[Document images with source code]
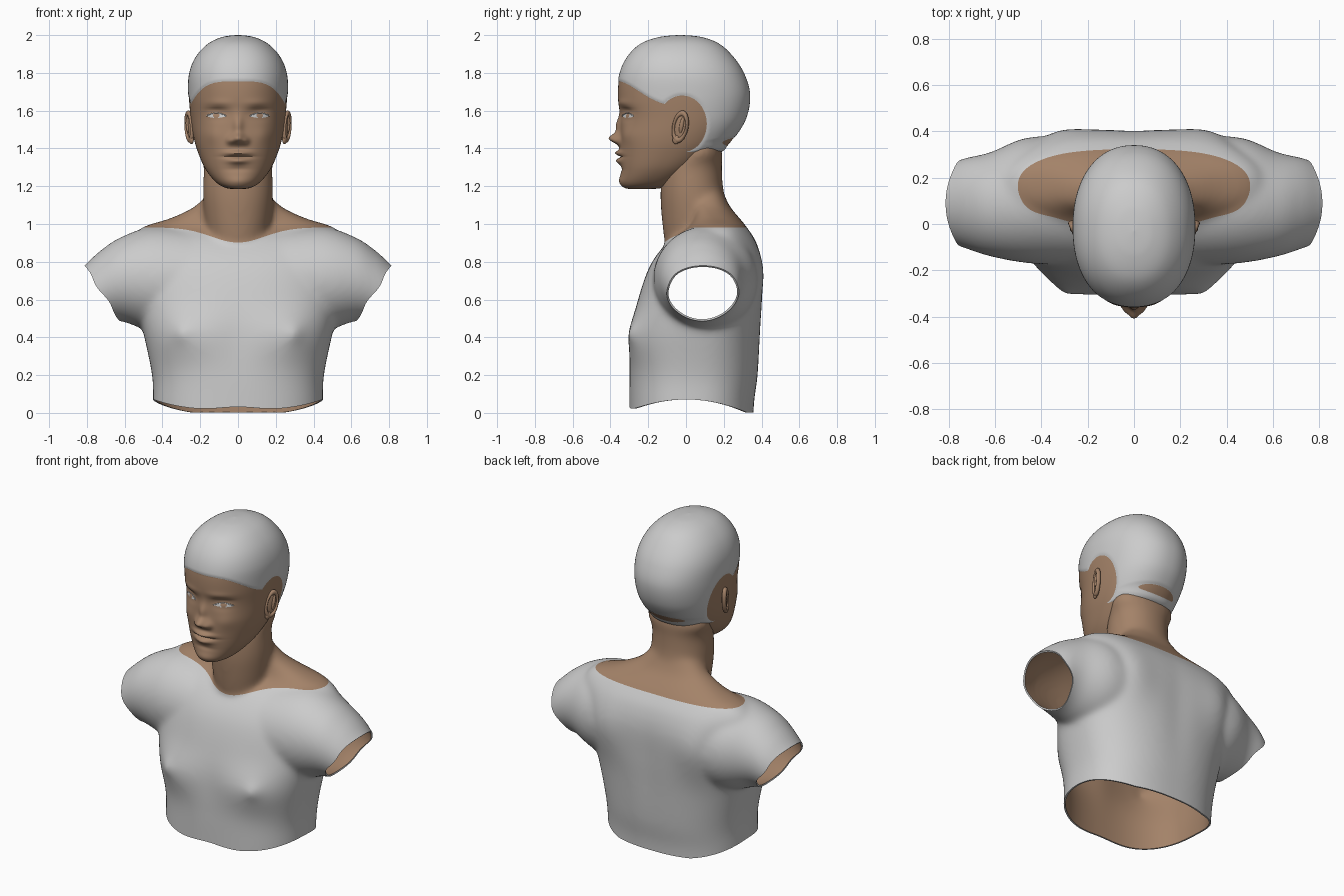
import bpy
import bmesh
from math import sin, cos, pi, exp, hypot
from mathutils import Matrix, Vector

cube = bpy.data.objects.get("Cube")
if cube:
    bpy.data.objects.remove(cube)


def material(name, rgb):
    m = bpy.data.materials.new(name)
    m.use_nodes = True
    m.diffuse_color = (*rgb, 1)
    node = next(n for n in m.node_tree.nodes if n.type == 'BSDF_PRINCIPLED')
    node.inputs["Base Color"].default_value = (*rgb, 1)
    node.inputs["Roughness"].default_value = 0.7
    return m


CLOTH = material("light grey cloth", (0.6, 0.6, 0.6))
SKIN = material("brown skin", (0.37, 0.225, 0.14))
EYE = material("eye white", (0.64, 0.64, 0.64))


def smooth_path(keys, steps):
    """Catmull-Rom interpolation through the key rows."""
    rows = [Vector(k) for k in keys]
    out = []
    for i in range(len(rows) - 1):
        p0, p1, p2 = rows[max(i - 1, 0)], rows[i], rows[i + 1]
        p3 = rows[min(i + 2, len(rows) - 1)]
        for s in range(steps):
            t = s / steps
            out.append(p1 + 0.5 * t * (p2 - p0 + t * (2 * p0 - 5 * p1 + 4 * p2 - p3
                                                      + t * (3 * (p1 - p2) + p3 - p0))))
    return out + [rows[-1]]


def spow(v, e):
    return abs(v) ** e * (1 if v > 0 else -1)


def loft(bm, keys, steps, sides, power, place, shape=None):
    """Skin superellipse rings; each key is (t, y low, y high, b low, b high)."""
    rings = []
    for t, y0, y1, b0, b1 in smooth_path(keys, steps):
        ring = []
        for k in range(sides):
            a = 2 * pi * k / sides
            y = (y0 + y1) / 2 + (y1 - y0) / 2 * spow(sin(a), 2 / power)
            b = (b0 + b1) / 2 + (b1 - b0) / 2 * spow(cos(a), 2 / power)
            co = Vector(place(t, y, b))
            if shape:
                co.y += shape(co, sin(a))
            ring.append(bm.verts.new(co))
        rings.append(ring)
    for r, q in zip(rings, rings[1:]):
        for k in range(sides):
            j = (k + 1) % sides
            bm.faces.new((r[k], r[j], q[j], q[k]))
    bm.faces.new(rings[0])
    bm.faces.new(rings[-1])


def upright(rows):
    return [(z, y0, y1, -w, w) for z, y0, y1, w in rows]


def vertical(t, y, b):
    return b, y, t


def bumps(specs, co):
    """Sum of soft mirrored bumps: (x, z, width, height, amount)."""
    return sum(m * exp(-((abs(co.x) - x) / w) ** 2 - ((co.z - z) / h) ** 2)
               for x, z, w, h, m in specs)


def cut(bm, field):
    """Split faces along the zero line of a field."""
    val = {v: field(v.co) or 1e-9 for v in bm.verts}
    new = set()
    for e in list(bm.edges):
        a, b = e.verts
        if val[a] * val[b] < 0:
            new.add(bmesh.utils.edge_split(e, a, val[a] / (val[a] - val[b]))[1])
    for f in list(bm.faces):
        hit = [v for v in f.verts if v in new]
        if len(hit) == 2:
            bmesh.utils.face_split(f, hit[0], hit[1])


def trim(bm, field):
    cut(bm, field)
    gone = [f for f in bm.faces if field(f.calc_center_median()) < 0]
    bmesh.ops.delete(bm, geom=gone, context='FACES')


def make_object(name, bm, mats):
    bmesh.ops.recalc_face_normals(bm, faces=bm.faces)
    me = bpy.data.meshes.new(name)
    bm.to_mesh(me)
    bm.free()
    ob = bpy.data.objects.new(name, me)
    bpy.context.collection.objects.link(ob)
    for m in mats:
        me.materials.append(m)
    return ob


def activate(ob):
    bpy.ops.object.select_all(action='DESELECT')
    ob.select_set(True)
    bpy.context.view_layer.objects.active = ob


def modify(ob, kind, **settings):
    activate(ob)
    mod = ob.modifiers.new(kind.lower(), kind)
    for key, value in settings.items():
        setattr(mod, key, value)
    bpy.ops.object.modifier_apply(modifier=mod.name)


# Torso, neck and sleeves, fused into one skin
TORSO = [(-0.1, -0.3, 0.355, 0.45), (0.05, -0.3, 0.36, 0.45), (0.2, -0.3, 0.38, 0.455),
         (0.42, -0.3, 0.395, 0.5), (0.6, -0.255, 0.405, 0.54), (0.78, -0.19, 0.405, 0.56),
         (0.9, -0.1, 0.375, 0.58), (0.98, 0.005, 0.325, 0.51), (1.03, 0.03, 0.285, 0.36),
         (1.09, 0.03, 0.235, 0.235), (1.17, 0.03, 0.195, 0.15)]
NECK = [(0.8, -0.09, 0.2, 0.13), (0.92, -0.115, 0.24, 0.16), (1.05, -0.13, 0.24, 0.18),
        (1.17, -0.135, 0.2, 0.185), (1.3, -0.12, 0.19, 0.182), (1.38, -0.05, 0.192, 0.2),
        (1.46, -0.03, 0.16, 0.17)]
SLEEVE = [(0.2, -0.18, 0.37, 0.4, 0.97), (0.45, -0.17, 0.375, 0.43, 0.985),
          (0.62, -0.14, 0.31, 0.485, 0.93), (0.73, -0.105, 0.285, 0.48, 0.858),
          (0.82, -0.075, 0.255, 0.44, 0.775), (0.97, -0.04, 0.23, 0.36, 0.64)]
CHEST = [(0.29, 0.41, 0.14, 0.12, 0.032), (0.3, 0.42, 0.04, 0.04, 0.02),
         (0, 0.4, 0.09, 0.15, -0.01)]
BLADES = [(0.34, 0.72, 0.14, 0.17, 0.035), (0, 0.6, 0.08, 0.3, -0.008)]


def torso_shape(co, side):
    return -bumps(CHEST, co) if side < -0.2 else bumps(BLADES, co) if side > 0.2 else 0


bm = bmesh.new()
loft(bm, upright(TORSO), 8, 96, 2.4, vertical, torso_shape)
loft(bm, upright(NECK), 8, 96, 2.1, vertical)
for s in (1, -1):
    loft(bm, SLEEVE, 8, 64, 2, lambda t, y, b: (s * t, y, b))
body = make_object("shirt_and_neck", bm, [CLOTH, SKIN])
modify(body, 'REMESH', mode='VOXEL', voxel_size=0.013)
modify(body, 'SMOOTH', factor=0.5, iterations=24)


def hem(p):
    front = 0.02 * exp(-(p.x / 0.15) ** 2) if p.y < 0 else 0
    return p.z - 0.068 * max(0, 1 - (p.y / 0.32) ** 2) - front - 0.003


def cuff(p):
    if abs(p.x) < 0.7 and (abs(p.x) < 0.55 or p.z < 0.4):
        return 1
    return 0.548 * (p.z - 0.49) - 0.836 * (abs(p.x) - 0.625) + 0.006 * sin(p.z * 40)


def neckline(p):
    dip = 0.08 * exp(-(p.x / 0.2) ** 2) if p.y < 0.1 else 0
    return p.z - 0.982 + dip


bm = bmesh.new()
bm.from_mesh(body.data)
trim(bm, hem)
trim(bm, cuff)
cut(bm, neckline)
for f in bm.faces:
    f.material_index = int(neckline(f.calc_center_median()) > 0)
bm.to_mesh(body.data)
bm.free()
modify(body, 'SOLIDIFY', thickness=0.01, offset=-1, material_offset=1)

# Head with face relief and close cap
HEAD = [(1.185, -0.27, -0.22, 0), (1.19, -0.32, -0.13, 0.06), (1.22, -0.343, -0.04, 0.115),
        (1.29, -0.345, 0.07, 0.172), (1.38, -0.35, 0.185, 0.212), (1.46, -0.35, 0.255, 0.235),
        (1.56, -0.347, 0.315, 0.25), (1.68, -0.36, 0.336, 0.26), (1.79, -0.35, 0.307, 0.256),
        (1.88, -0.31, 0.25, 0.222), (1.95, -0.24, 0.175, 0.158), (1.986, -0.14, 0.08, 0.082),
        (1.997, -0.03, -0.03, 0)]
FACE = [(0, 1.452, 0.034, 0.028, 0.055), (0, 1.52, 0.026, 0.05, 0.024),
        (0.04, 1.44, 0.02, 0.02, 0.02), (0.11, 1.585, 0.055, 0.032, -0.024),
        (0.115, 1.575, 0.045, 0.018, 0.012), (0.115, 1.605, 0.05, 0.005, -0.005),
        (0.1, 1.64, 0.07, 0.02, 0.006), (0, 1.376, 0.06, 0.014, 0.026),
        (0, 1.334, 0.052, 0.016, 0.024), (0, 1.355, 0.07, 0.005, -0.013),
        (0, 1.29, 0.06, 0.014, -0.006), (0, 1.225, 0.06, 0.03, 0.01),
        (0.14, 1.47, 0.05, 0.05, 0.01)]


def oval(u, v, ru, rv):
    return hypot(u / ru, v / rv) - 1


def cap(p):
    """Positive where the cap covers the head."""
    edge = 1.755 - 0.05 * (p.x / 0.2) ** 4 if p.y < -0.02 else 1.38
    nape = oval(p.x, p.z - 1.435, 0.13, 0.022) if p.y > 0 else 1
    return min(p.z - edge, 0.13 * oval(p.y + 0.02, p.z - 1.53, 0.13, 0.15), 0.02 * nape)


def eye(p):
    """Positive on the visible white of each eye."""
    if p.y > -0.1:
        return -1
    u, v = abs(p.x) - 0.115, p.z - 1.574
    return min(-oval(u, v, 0.048, 0.013), oval(u, v, 0.017, 0.017))


bm = bmesh.new()
loft(bm, upright(HEAD), 15, 192, 2.2, vertical,
     lambda co, side: -bumps(FACE, co) if side < -0.1 else 0)
bmesh.ops.remove_doubles(bm, verts=bm.verts, dist=0.0001)
bmesh.ops.recalc_face_normals(bm, faces=bm.faces)
cut(bm, cap)
cut(bm, eye)
for f in bm.faces:
    c = f.calc_center_median()
    f.material_index = 0 if cap(c) > 0 else 2 if eye(c) > 0 else 1
bm.normal_update()
for v, n in [(v, v.normal.copy()) for v in bm.verts]:
    v.co += n * 0.004 * min(1, max(0, cap(v.co) / 0.012))
head = make_object("head_and_cap", bm, [CLOTH, SKIN, EYE])
parts = [body, head]

# Eyelashes: a thin pale arc laid over each upper lid
for side, s in (("left", 1), ("right", -1)):
    curve = bpy.data.curves.new(side + "_eyelash", 'CURVE')
    curve.dimensions = '3D'
    curve.bevel_depth = 0.0025
    line = curve.splines.new('POLY')
    line.points.add(8)
    for k, point in enumerate(line.points):
        u = k / 4 - 1
        spot = Vector((s * (0.115 + 0.052 * u), -1, 1.572 + 0.016 * (1 - u * u)))
        hit = head.ray_cast(spot, Vector((0, 1, 0)))[1]
        point.co = (hit.x, hit.y - 0.004, hit.z, 1)
    curve.materials.append(EYE)
    bpy.context.collection.objects.link(bpy.data.objects.new(side + "_eyelash", curve))

# Ears: a rolled rim around a shallow bowl, with a fold and a lobe
for side, s in (("left", 1), ("right", -1)):
    base = (Matrix.Translation((s * 0.257, -0.03, 1.515)) @ Matrix.Rotation(-0.4 * s, 4, 'Z')
            @ Matrix.Rotation(-0.2, 4, 'X'))
    bpy.ops.mesh.primitive_torus_add(major_radius=0.06, minor_radius=0.013,
                                     major_segments=40, minor_segments=12)
    rim = bpy.context.object
    rim.matrix_world = base @ Matrix.Rotation(pi / 2, 4, 'Y') @ Matrix.Diagonal((1.2, 0.62, 1, 1))
    rim.name = side + "_ear_rim"
    parts.append(rim)
    for label, spot, size in (("bowl", (-0.006 * s, 0, 0), (0.014, 0.04, 0.075)),
                              ("fold", (0.003 * s, 0.008, 0.01), (0.013, 0.012, 0.045)),
                              ("lobe", (0, -0.01, -0.072), (0.012, 0.02, 0.024))):
        bpy.ops.mesh.primitive_uv_sphere_add(segments=24, ring_count=14, radius=1)
        ob = bpy.context.object
        ob.matrix_world = base @ Matrix.Translation(spot) @ Matrix.Diagonal((*size, 1))
        ob.name = side + "_ear_" + label
        parts.append(ob)

for ob in parts:
    if not ob.data.materials:
        ob.data.materials.append(SKIN)
    activate(ob)
    bpy.ops.object.shade_smooth_by_angle(angle=0.9)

## Activity:
From the first line above to the line containing "(0.6, 0.6, 0.6))", repeat each line exactly. Pictures stay out.

## Response to this task:
import bpy
import bmesh
from math import sin, cos, pi, exp, hypot
from mathutils import Matrix, Vector

cube = bpy.data.objects.get("Cube")
if cube:
    bpy.data.objects.remove(cube)


def material(name, rgb):
    m = bpy.data.materials.new(name)
    m.use_nodes = True
    m.diffuse_color = (*rgb, 1)
    node = next(n for n in m.node_tree.nodes if n.type == 'BSDF_PRINCIPLED')
    node.inputs["Base Color"].default_value = (*rgb, 1)
    node.inputs["Roughness"].default_value = 0.7
    return m


CLOTH = material("light grey cloth", (0.6, 0.6, 0.6))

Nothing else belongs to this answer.